Related:
Debt ceiling deal: no new taxes (maybe)
If the government doesn’t restrain its spending, the rich guy isn’t picking up the tab

Share

Film credits are a great idea, when you are the beneficiary

Tuesday, July 5th, 2011 by Joe Kristan

Not so much if you are the taxpayer. A new Tax Foundation commentary discusses recent New York and California studies touting fabulous returns from Film Tax Credits to taxpayers:

The New York study, conducted by Ernst & Young but commissioned by and paid for by the New York film office and the MPAA itself, reaches its positive numbers only by taking credit for all economic activity remotely related to film production. This is problematic because it ignores the concept of “opportunity cost

Share

Iowa’s business tax climate drives you to drink? It’ll cost you.

Tuesday, June 7th, 2011 by Joe Kristan

Iowa has the sixth worst business tax climate in the U.S., according to the Tax Foundation’s State Business Tax Climate Index.
Worse, if you want to down a stiff martini to help forget about our business tax climate, Iowa pairs that dubious distinction with the sixth highest distilled spirits excise tax in the land:
20110607-2.png
Source: Tax Foundation. Click image to enlarge.
By weighting the business tax climate index and the spirits tax rates equally in a combined index, Iowa has the nation’s worst Booze Goggle-adjusted State Business Tax Climate. It’s all another high-proof argument for the Quick and Dirty Iowa Tax Reform Plan.
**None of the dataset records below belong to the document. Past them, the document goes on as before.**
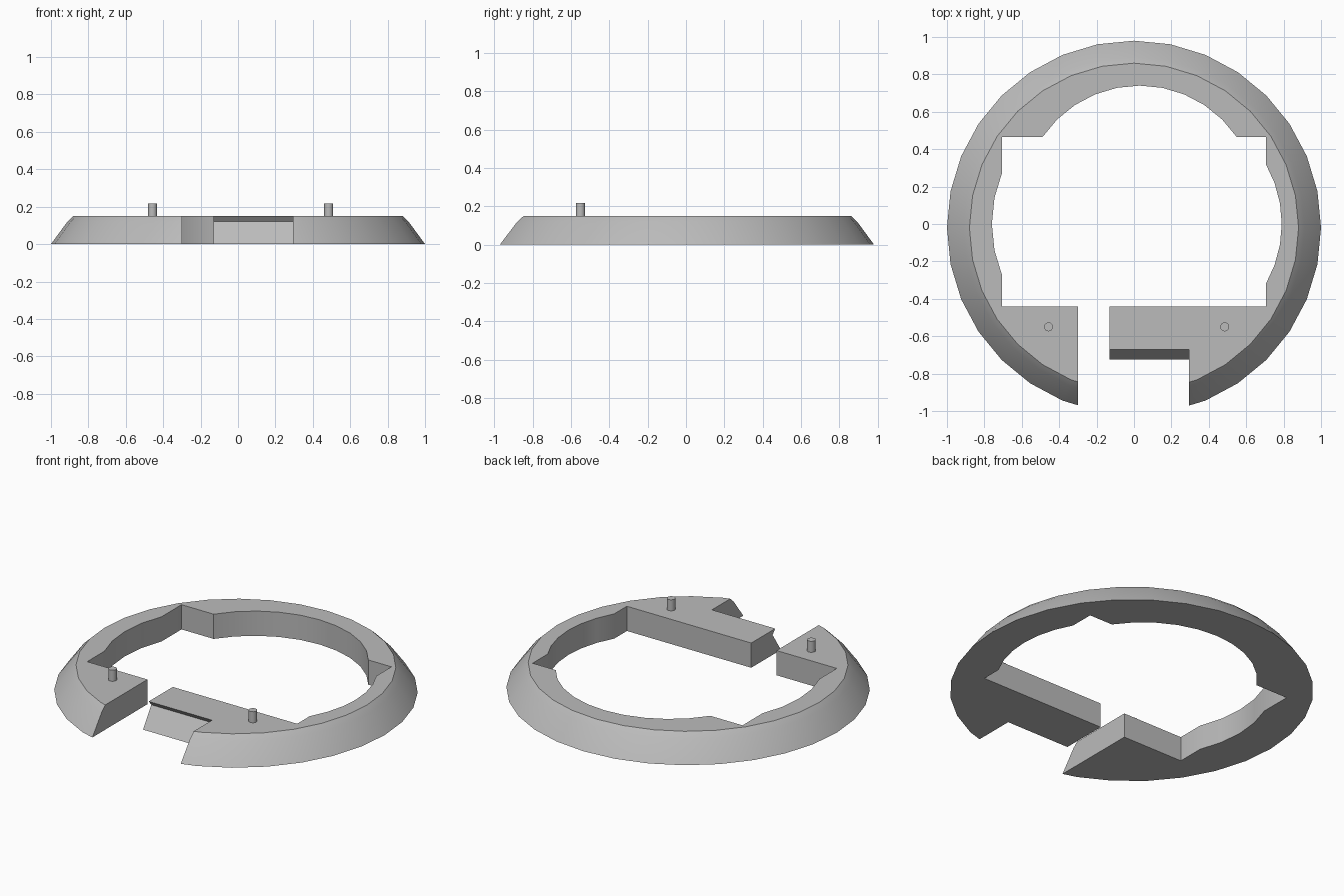
import bpy, bmesh
from math import sin, cos, radians, tau
from mathutils import Vector

cube = bpy.data.objects.get("Cube")
if cube:
    bpy.data.objects.remove(cube)

grey = bpy.data.materials.new("plain grey")
grey.use_nodes = True
colour = (0.5, 0.5, 0.5, 1)
grey.diffuse_color = colour
grey.node_tree.nodes["Principled BSDF"].inputs["Base Color"].default_value = colour


def arc(cx, cy, r, start, end, steps):
    angles = [radians(start + (end - start) * i / steps) for i in range(steps + 1)]
    return [(cx + r * cos(a), cy + r * sin(a)) for a in angles]


def loft(name, rings):
    """Solid through a stack of matching closed outlines."""
    bm = bmesh.new()
    loops = [[bm.verts.new(p) for p in ring] for ring in rings]
    n = len(loops[0])
    for low, high in zip(loops, loops[1:]):
        for i in range(n):
            j = (i + 1) % n
            bm.faces.new((low[i], low[j], high[j], high[i]))
    bm.faces.new(loops[0][::-1])
    bm.faces.new(loops[-1])
    bmesh.ops.recalc_face_normals(bm, faces=bm.faces)
    mesh = bpy.data.meshes.new(name)
    bm.to_mesh(mesh)
    bm.free()
    mesh.materials.append(grey)
    obj = bpy.data.objects.new(name, mesh)
    bpy.context.collection.objects.link(obj)
    return obj


def circle(cx, cy, r, z, sides):
    return [(cx + r * cos(tau * i / sides), cy + r * sin(tau * i / sides), z)
            for i in range(sides)]


def smooth(obj):
    bpy.ops.object.select_all(action="DESELECT")
    obj.select_set(True)
    bpy.context.view_layer.objects.active = obj
    bpy.ops.object.shade_smooth_by_angle(angle=radians(30))


# Sloped base disc
profile = [(1, 0), (0.912, 0.12), (0.88, 0.15)]
base = loft("base_ring", [circle(0, -0.02, r, z, 32) for r, z in profile])

# Central opening: a rectangle with bowed sides and back
outline = [(0.705, -0.44)]
outline += arc(0.145, 0, 0.645, -29.7, 29.7, 6)
outline += [(0.705, 0.465)]
outline += arc(0.03, 0.112, 0.628, 34.2, 145.8, 10)
outline += [(-0.705, 0.465)]
outline += arc(-0.045, 0, 0.715, 157.4, 202.6, 4)
outline += [(-0.705, -0.44)]
opening = loft("opening_cutter", [[(x, y, z) for x, y in outline] for z in (-0.1, 0.3)])

# Gap through the front
corners = [(-0.3, -1.2), (-0.13, -1.2), (-0.13, -0.4), (-0.3, -0.4)]
gap = loft("gap_cutter", [[(x, y, z) for x, y in corners] for z in (-0.1, 0.3)])

# Front notch with a sloped face under a small lip
section = [(-1.2, -0.1), (-0.792, -0.1), (-0.645, 0.12),
           (-0.67, 0.15), (-0.67, 0.3), (-1.2, 0.3)]
notch = loft("notch_cutter", [[(x, y, z) for y, z in section] for x in (-0.2, 0.295)])

bpy.context.view_layer.objects.active = base
for cutter in (opening, gap, notch):
    mod = base.modifiers.new(cutter.name, "BOOLEAN")
    mod.operation = "DIFFERENCE"
    mod.solver = "EXACT"
    mod.object = cutter
    bpy.ops.object.modifier_apply(modifier=mod.name)
    cutter.hide_render = True
    bpy.data.objects.remove(cutter)
smooth(base)

# Locating pins
for name, x in (("right_pin", -0.457), ("left_pin", 0.485)):
    smooth(loft(name, [circle(x, -0.55, 0.024, z, 16) for z in (0.14, 0.217)]))
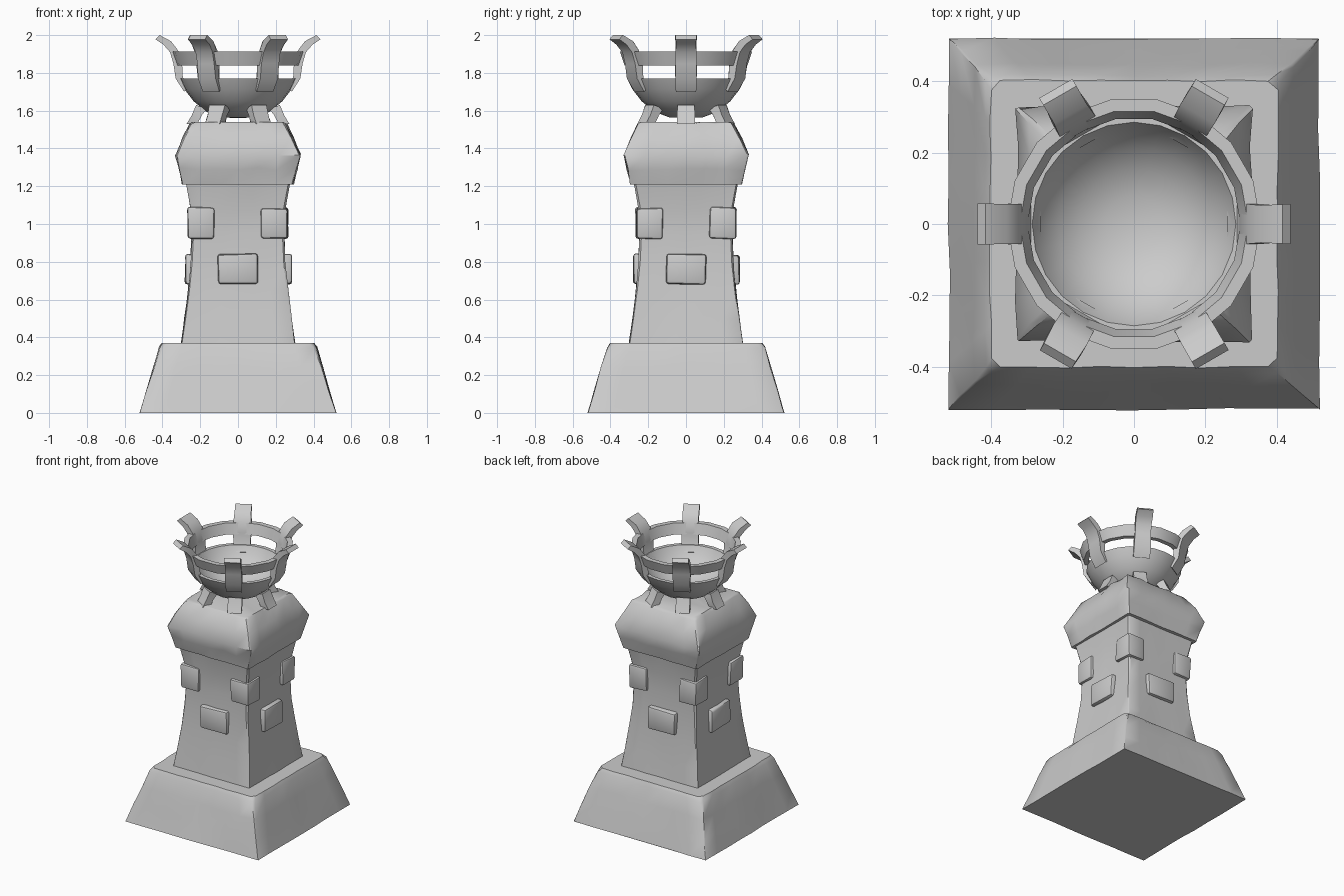
import bpy, bmesh, math, random
from mathutils import Matrix, Vector

if "Cube" in bpy.data.objects:
    bpy.data.objects.remove(bpy.data.objects["Cube"])

random.seed(4)


def finish(bm, name, angle=40):
    bmesh.ops.recalc_face_normals(bm, faces=bm.faces)
    mesh = bpy.data.meshes.new(name)
    bm.to_mesh(mesh)
    bm.free()
    ob = bpy.data.objects.new(name, mesh)
    bpy.context.collection.objects.link(ob)
    bpy.ops.object.select_all(action='DESELECT')
    ob.select_set(True)
    bpy.context.view_layer.objects.active = ob
    bpy.ops.object.shade_smooth_by_angle(angle=math.radians(angle))
    return ob


def square_loft(name, profile, n=6, rough=0.005, angle=40):
    """Stack of square rings (half width, z, corner cut), roughly hewn."""
    bm = bmesh.new()
    rings = []
    for i, (h, z, cut) in enumerate(profile):
        ring = []
        for side in range(4):
            rot = Matrix.Rotation(side * math.pi / 2, 3, 'Z')
            for k in range(n + 1):
                x = (h - cut) * (2 * k / n - 1)
                p = rot @ Vector((x, -h + random.uniform(0, rough), z))
                if 0 < i < len(profile) - 1:
                    p.z += random.uniform(-rough, rough)
                ring.append(bm.verts.new(p))
        rings.append(ring)
    for a, b in zip(rings, rings[1:]):
        for k in range(len(a)):
            m = (k + 1) % len(a)
            bm.faces.new((a[k], a[m], b[m], b[k]))
    bm.faces.new(rings[0][::-1])
    bm.faces.new(rings[-1])
    return finish(bm, name, angle)


def stone(name, centre, size, turn):
    """Chipped block, turned about the tower axis."""
    bm = bmesh.new()
    bmesh.ops.create_cube(bm, size=1)
    for v in bm.verts:
        v.co = Vector([c * s + random.uniform(-.006, .006) for c, s in zip(v.co, size)])
    bmesh.ops.bevel(bm, geom=bm.edges[:], offset=0.014, segments=2, affect='EDGES', profile=0.5)
    bm.transform(Matrix.Rotation(turn, 4, 'Z') @ Matrix.Translation(centre))
    finish(bm, name)


def lathe(name, profile, segments, closed=True):
    """Revolve an (r, z) profile around the z axis."""
    bm = bmesh.new()
    vs = [bm.verts.new((r, 0, z)) for r, z in profile]
    es = [bm.edges.new(p) for p in zip(vs, vs[1:])]
    if closed:
        es.append(bm.edges.new((vs[-1], vs[0])))
    bmesh.ops.spin(bm, geom=vs + es, cent=(0, 0, 0), axis=(0, 0, 1),
                   angle=2 * math.pi, steps=segments, use_duplicate=False)
    bmesh.ops.remove_doubles(bm, verts=bm.verts, dist=1e-4)
    return finish(bm, name)


def radial_strip(name, outer, inner, width, turn):
    """Bent bar: outer and inner (r, z) edges, given a width, turned into place."""
    bm = bmesh.new()
    rows = []
    for (ro, zo), (ri, zi) in zip(outer, inner):
        w = width / 2 + random.uniform(-.004, .004)
        rows.append([bm.verts.new(c) for c in
                     ((ro, -w, zo), (ro, w, zo), (ri, w, zi), (ri, -w, zi))])
    for a, b in zip(rows, rows[1:]):
        for k in range(4):
            m = (k + 1) % 4
            bm.faces.new((a[k], a[m], b[m], b[k]))
    bm.faces.new(rows[0])
    bm.faces.new(rows[-1])
    bm.transform(Matrix.Rotation(turn, 4, 'Z'))
    finish(bm, name)


# Stone plinth with worn upper edge
square_loft("plinth", [(.522, 0, .003), (.487, .12, .008), (.452, .24, .012),
                       (.42, .345, .02), (.405, .37, .03)], n=8, rough=.007)

# Flared pillar
square_loft("pillar", [(.307, .35, .008), (.285, .5, .008), (.267, .65, .01),
                       (.254, .8, .012), (.247, .95, .012), (.252, 1.08, .012),
                       (.277, 1.22, .01)], rough=.006)

# Faceted capital
square_loft("capital", [(.297, 1.208, .012), (.316, 1.29, .012), (.333, 1.365, .01),
                        (.297, 1.45, .015), (.258, 1.53, .02), (.245, 1.54, .025)], rough=.009)

# Projecting stones: one on each face, one wrapping each corner
for i in range(4):
    turn = i * math.pi / 2
    stone(f"face_stone_{i + 1}", (0, -.245, .76), (.215, .075, .16), turn)
    stone(f"corner_stone_{i + 1}", (.195, -.195, 1.005), (.14, .14, .165), turn)

# Fire bowl
lathe("fire_bowl", [(0, 1.56), (.09, 1.565), (.17, 1.595), (.235, 1.65), (.285, 1.715),
                    (.312, 1.77), (.285, 1.77), (.26, 1.72), (.215, 1.67),
                    (.155, 1.625), (.08, 1.6), (0, 1.592)], 24, closed=False)

# Upper hoop
lathe("hoop", [(.33, 1.84), (.355, 1.912), (.32, 1.912), (.298, 1.84)], 18)

# Six curled prongs and six splayed feet
for i in range(6):
    turn = i * math.pi / 3
    radial_strip(f"prong_{i + 1}",
                 [(.285, 1.70), (.33, 1.77), (.342, 1.85), (.36, 1.91), (.395, 1.95), (.438, 1.978)],
                 [(.26, 1.73), (.292, 1.775), (.296, 1.85), (.318, 1.92), (.355, 1.968), (.415, 2.0)],
                 .108, turn)
    radial_strip(f"foot_{i + 1}",
                 [(.272, 1.53), (.245, 1.575), (.222, 1.63)],
                 [(.215, 1.53), (.192, 1.575), (.165, 1.61)],
                 .09, turn)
Share

Yes, it is so terrible. Next question

Wednesday, June 1st, 2011 by Joe Kristan

Professor Maule asks, I answer:
Is the Mileage-Based Road Fee So Terrible?
Yes it is. It is creepy, and it sends us down a slippery slope to where government enforces every traffic rule, from complete stops at stop signs to highway speeding, based on GPS locator information. It also undermines any attempts to use carbon taxes or gas taxes to restrict fuel use.
Related: Paying at the Pump: Gasoline Taxes in America, by the Tax Foundation.

Share